In contrast to the advice above, often the most obvious whiskies are a good place to start if you’re looking for affordable Scotch. While Talisker 18 might now be a luxury buy, the standard Talisker 10 Year Old is still affordable. And to be honest, I know which one I prefer. It’s a similar story with Ardbeg 10, Caol Ila 12, and Glenfarclas 10 Year Old. They’re all great whiskies and just because they are famous, doesn’t mean that they don’t offer good value.
If you’re just into flavour above all and not concerned with the exact identity of the whisky in question, then there are a variety of brands that you should look out for. The king for Master of Malt customers is Seaweed & Aeons & Digging & Fire 10 Year Old and all its variants – a smoky Scotch single malt – but there are others such as Smokehead, Big Peat (a blend of smoky single malts), and the mighty Wormtub.

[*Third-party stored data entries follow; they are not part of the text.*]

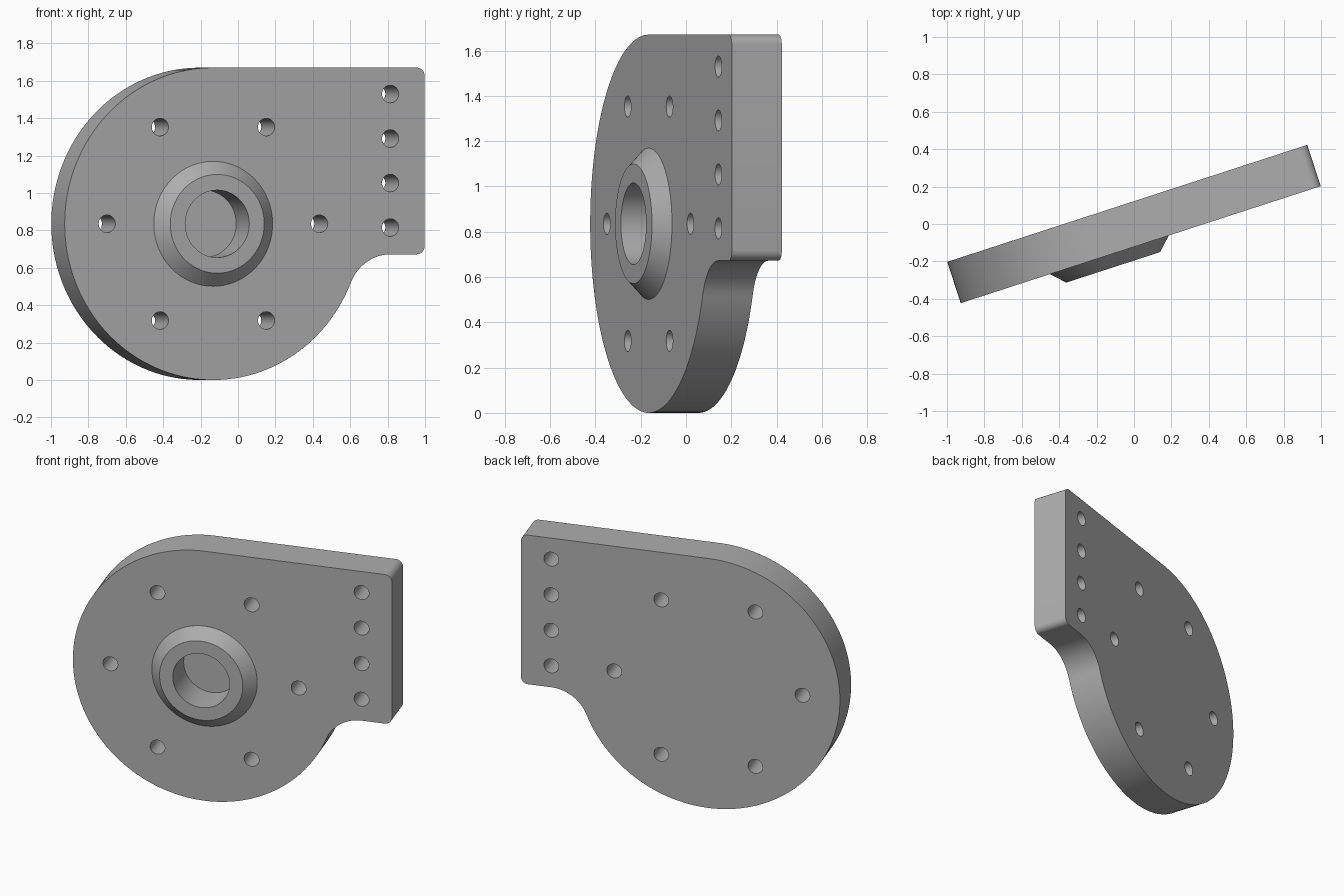
import bpy, bmesh
from math import sin, cos, pi, radians, atan2, sqrt
from mathutils import Matrix

if "Cube" in bpy.data.objects:
    bpy.data.objects.remove(bpy.data.objects["Cube"])

R = 0.835            # disc radius, also its centre height
CU = -0.177          # disc centre along the plate
HALF_T = 0.116       # half thickness
HALF_L = 1.012       # half length
TAB_Z, TOP_Z = 0.672, 2 * R
CORNER, FILLET = 0.045, 0.242
TURN = Matrix.Rotation(radians(18), 4, 'Z')

metal = bpy.data.materials.new("grey metal")
metal.use_nodes = True
grey = (0.42, 0.42, 0.42, 1)
metal.diffuse_color = grey
metal.node_tree.nodes["Principled BSDF"].inputs["Base Color"].default_value = grey


def arc(cx, cz, r, a0, a1, n):
    return [(cx + r * cos(a0 + (a1 - a0) * i / n), cz + r * sin(a0 + (a1 - a0) * i / n))
            for i in range(n + 1)]


def make(name, bm):
    bmesh.ops.recalc_face_normals(bm, faces=bm.faces)
    mesh = bpy.data.meshes.new(name)
    bm.to_mesh(mesh)
    bm.free()
    mesh.materials.append(metal)
    ob = bpy.data.objects.new(name, mesh)
    bpy.context.collection.objects.link(ob)
    return ob


def frustum(bm, u, z, r_front, r_back, v_front, v_back, n):
    # cylinder or cone running through the thickness (along y)
    m = Matrix.Translation((u, (v_front + v_back) / 2, z)) @ Matrix.Rotation(pi / 2, 4, 'X')
    bmesh.ops.create_cone(bm, cap_ends=True, segments=n, radius1=r_back, radius2=r_front,
                          depth=v_back - v_front, matrix=m)


def boolean(target, tool, operation):
    mod = target.modifiers.new(operation, 'BOOLEAN')
    mod.object, mod.operation, mod.solver = tool, operation, 'EXACT'
    bpy.context.view_layer.objects.active = target
    bpy.ops.object.modifier_apply(modifier=mod.name)
    bpy.data.objects.remove(tool)


# plate outline: disc, concave fillet, tab with rounded corners
fz = TAB_Z - FILLET
fu = CU + sqrt((R + FILLET) ** 2 - (fz - R) ** 2)
touch = atan2(fz - R, fu - CU)
outline = arc(CU, R, R, pi / 2, 2 * pi + touch, 96)
outline += arc(fu, fz, FILLET, touch + pi, pi / 2, 16)[1:]
outline += arc(HALF_L - CORNER, TAB_Z + CORNER, CORNER, -pi / 2, 0, 8)
outline += arc(HALF_L - CORNER, TOP_Z - CORNER, CORNER, 0, pi / 2, 8)

bm = bmesh.new()
face = bm.faces.new([bm.verts.new((u, -HALF_T, z)) for u, z in outline])
ext = bmesh.ops.extrude_face_region(bm, geom=[face])
bmesh.ops.translate(bm, vec=(0, 2 * HALF_T, 0),
                    verts=[g for g in ext["geom"] if isinstance(g, bmesh.types.BMVert)])
plate = make("mounting_plate", bm)

# conical boss on the front, sunk slightly into the plate along the same slope
bm = bmesh.new()
sink = 0.02
frustum(bm, CU, R, 0.264, 0.334 + sink, -HALF_T - 0.07, -HALF_T + sink, 96)
boolean(plate, make("boss", bm), 'UNION')

# blind bore in the boss, bolt circle and the row of tab holes
bm = bmesh.new()
frustum(bm, CU, R, 0.18, 0.18, -0.4, 0.04, 64)
for i in range(6):
    a = i * pi / 3
    frustum(bm, CU + 0.597 * cos(a), R + 0.597 * sin(a), 0.047, 0.047, -0.3, 0.3, 32)
for i in range(4):
    frustum(bm, 0.819, 0.815 + i * 0.238, 0.047, 0.047, -0.3, 0.3, 32)
boolean(plate, make("hole_cutters", bm), 'DIFFERENCE')

# turn the finished part and smooth its curved walls
plate.data.transform(TURN)
bpy.ops.object.select_all(action='DESELECT')
plate.select_set(True)
bpy.context.view_layer.objects.active = plate
bpy.ops.object.shade_smooth_by_angle(angle=radians(30))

Why is blended whisky cheap? Because it contains grain whisky, which is much cheaper to produce than malt. Single malt lovers can get very sniffy over blends. Well, they’re the ones who are missing out because you get a lot of flavour per pound from blended whisky. From the big names, Johnnie Walker Black Label never fails to hit the spot but if you’re prepared to pay a little more then the Johnnie Walker Celebratory Blend is one of the most delicious whiskies I’ve had, full stop. Lovers of smoky whiskies should check out Green Isle and Black Bottle Island Smoke (bottled at 46% ABV!). In fact, everything from the Black Bottle range is brilliant – these blends contain some top class malt whisky from some famous distilleries which we’re not allowed to name. And finally, for Irish whiskey lovers, if you love the taste of Redbreast or Green Spot, try Power’s Gold Label Distiller’s Cut. It’s a blend but there’s a good heap of single pot still Irish whiskey in there.

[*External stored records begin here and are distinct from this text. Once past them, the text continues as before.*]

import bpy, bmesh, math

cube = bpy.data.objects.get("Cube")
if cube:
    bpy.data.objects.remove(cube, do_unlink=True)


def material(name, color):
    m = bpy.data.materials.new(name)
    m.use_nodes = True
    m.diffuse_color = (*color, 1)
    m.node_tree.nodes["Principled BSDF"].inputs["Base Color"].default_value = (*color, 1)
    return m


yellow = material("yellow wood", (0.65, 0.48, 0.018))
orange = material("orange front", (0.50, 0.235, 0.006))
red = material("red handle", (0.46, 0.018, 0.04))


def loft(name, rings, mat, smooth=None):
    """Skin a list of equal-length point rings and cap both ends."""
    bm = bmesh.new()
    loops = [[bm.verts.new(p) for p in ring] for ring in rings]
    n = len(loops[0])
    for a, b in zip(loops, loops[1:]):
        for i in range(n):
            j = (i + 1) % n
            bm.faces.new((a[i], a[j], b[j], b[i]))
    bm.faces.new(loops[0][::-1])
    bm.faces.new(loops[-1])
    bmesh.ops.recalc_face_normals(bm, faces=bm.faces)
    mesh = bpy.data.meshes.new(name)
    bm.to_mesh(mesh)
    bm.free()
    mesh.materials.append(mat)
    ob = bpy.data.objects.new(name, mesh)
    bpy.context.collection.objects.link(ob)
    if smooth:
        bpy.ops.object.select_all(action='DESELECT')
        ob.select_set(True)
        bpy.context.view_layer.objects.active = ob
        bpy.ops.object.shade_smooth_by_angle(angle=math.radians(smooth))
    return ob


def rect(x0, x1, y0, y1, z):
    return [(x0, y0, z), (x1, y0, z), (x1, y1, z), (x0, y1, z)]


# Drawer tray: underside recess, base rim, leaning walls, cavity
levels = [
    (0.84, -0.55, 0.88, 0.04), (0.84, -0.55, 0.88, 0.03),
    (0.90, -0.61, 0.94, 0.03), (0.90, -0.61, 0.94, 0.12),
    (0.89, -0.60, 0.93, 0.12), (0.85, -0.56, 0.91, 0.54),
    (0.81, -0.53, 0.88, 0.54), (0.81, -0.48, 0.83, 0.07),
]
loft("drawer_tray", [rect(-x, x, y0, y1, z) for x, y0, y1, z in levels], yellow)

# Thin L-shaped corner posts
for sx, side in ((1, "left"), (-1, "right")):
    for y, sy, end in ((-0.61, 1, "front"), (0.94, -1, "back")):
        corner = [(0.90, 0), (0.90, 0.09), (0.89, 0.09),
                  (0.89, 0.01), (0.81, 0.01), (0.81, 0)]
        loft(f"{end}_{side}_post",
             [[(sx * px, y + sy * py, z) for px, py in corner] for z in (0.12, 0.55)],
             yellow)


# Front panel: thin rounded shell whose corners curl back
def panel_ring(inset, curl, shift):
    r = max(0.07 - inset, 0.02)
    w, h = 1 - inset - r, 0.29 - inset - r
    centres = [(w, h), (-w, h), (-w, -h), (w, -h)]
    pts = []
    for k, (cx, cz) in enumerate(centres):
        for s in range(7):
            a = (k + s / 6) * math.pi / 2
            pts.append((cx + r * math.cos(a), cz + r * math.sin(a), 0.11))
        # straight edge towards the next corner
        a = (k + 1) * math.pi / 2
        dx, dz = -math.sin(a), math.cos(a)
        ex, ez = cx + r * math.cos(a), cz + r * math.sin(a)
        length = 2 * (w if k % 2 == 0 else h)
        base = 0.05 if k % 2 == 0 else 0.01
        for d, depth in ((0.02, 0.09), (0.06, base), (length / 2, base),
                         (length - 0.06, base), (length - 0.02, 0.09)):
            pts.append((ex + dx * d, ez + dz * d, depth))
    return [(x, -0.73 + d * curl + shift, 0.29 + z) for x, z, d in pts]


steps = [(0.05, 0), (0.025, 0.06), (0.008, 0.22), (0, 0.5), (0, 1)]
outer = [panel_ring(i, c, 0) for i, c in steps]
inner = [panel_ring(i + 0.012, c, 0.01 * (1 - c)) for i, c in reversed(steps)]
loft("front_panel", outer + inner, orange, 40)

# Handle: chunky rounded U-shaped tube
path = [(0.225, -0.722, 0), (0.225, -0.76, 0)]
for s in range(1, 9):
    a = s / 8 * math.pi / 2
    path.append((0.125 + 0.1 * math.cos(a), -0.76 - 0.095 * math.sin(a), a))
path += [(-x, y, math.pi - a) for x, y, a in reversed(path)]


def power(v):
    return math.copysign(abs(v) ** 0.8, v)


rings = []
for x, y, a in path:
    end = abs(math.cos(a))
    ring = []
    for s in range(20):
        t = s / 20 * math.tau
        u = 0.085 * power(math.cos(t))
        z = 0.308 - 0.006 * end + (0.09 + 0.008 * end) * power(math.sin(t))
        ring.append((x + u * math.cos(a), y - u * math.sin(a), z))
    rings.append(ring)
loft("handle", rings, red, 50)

Head to North America
The quality you get in bourbon for the price of a quite ordinary single malt is remarkable. The leading brands are generally high quality but I am going to pick out two favourites: Four Roses Small Batch and Evans Williams Extra Aged. These are both savoury, spicy and mature, a world away from the sweet and simple image that some Scotch whisky fans have of American whiskey. But if you think bourbon offers good value, you ain’t seen nothing yet. From the giant Hiram Walker distillery in Canada, you can buy J.P Wiser’s 18 year old whisky, a blend of corn and rye, for under £50. Put that in your pipe and smoke it Scotland!
That’s it. If you need any more inspiration, here’s our top ten whiskies under £50 round-up. Let me know if there’s anything I have missed.
Five whisky bargains chosen by the experts at Master of Malt:
Where else but Canada can you get an 18 year old whisky for under £50?
Our pick of the big name bourbons, this never disappoints.
Jameson might get the sales and Redbreast the accolades, but for quality Irish whiskey per pound, nothing beats Power’s.
anCnoc, the single malt brand from Knockdhu distillery, is one of the best bargains in whisky.
If you’re craving a smoky whisky fix on a budget then look no further than Green Isle.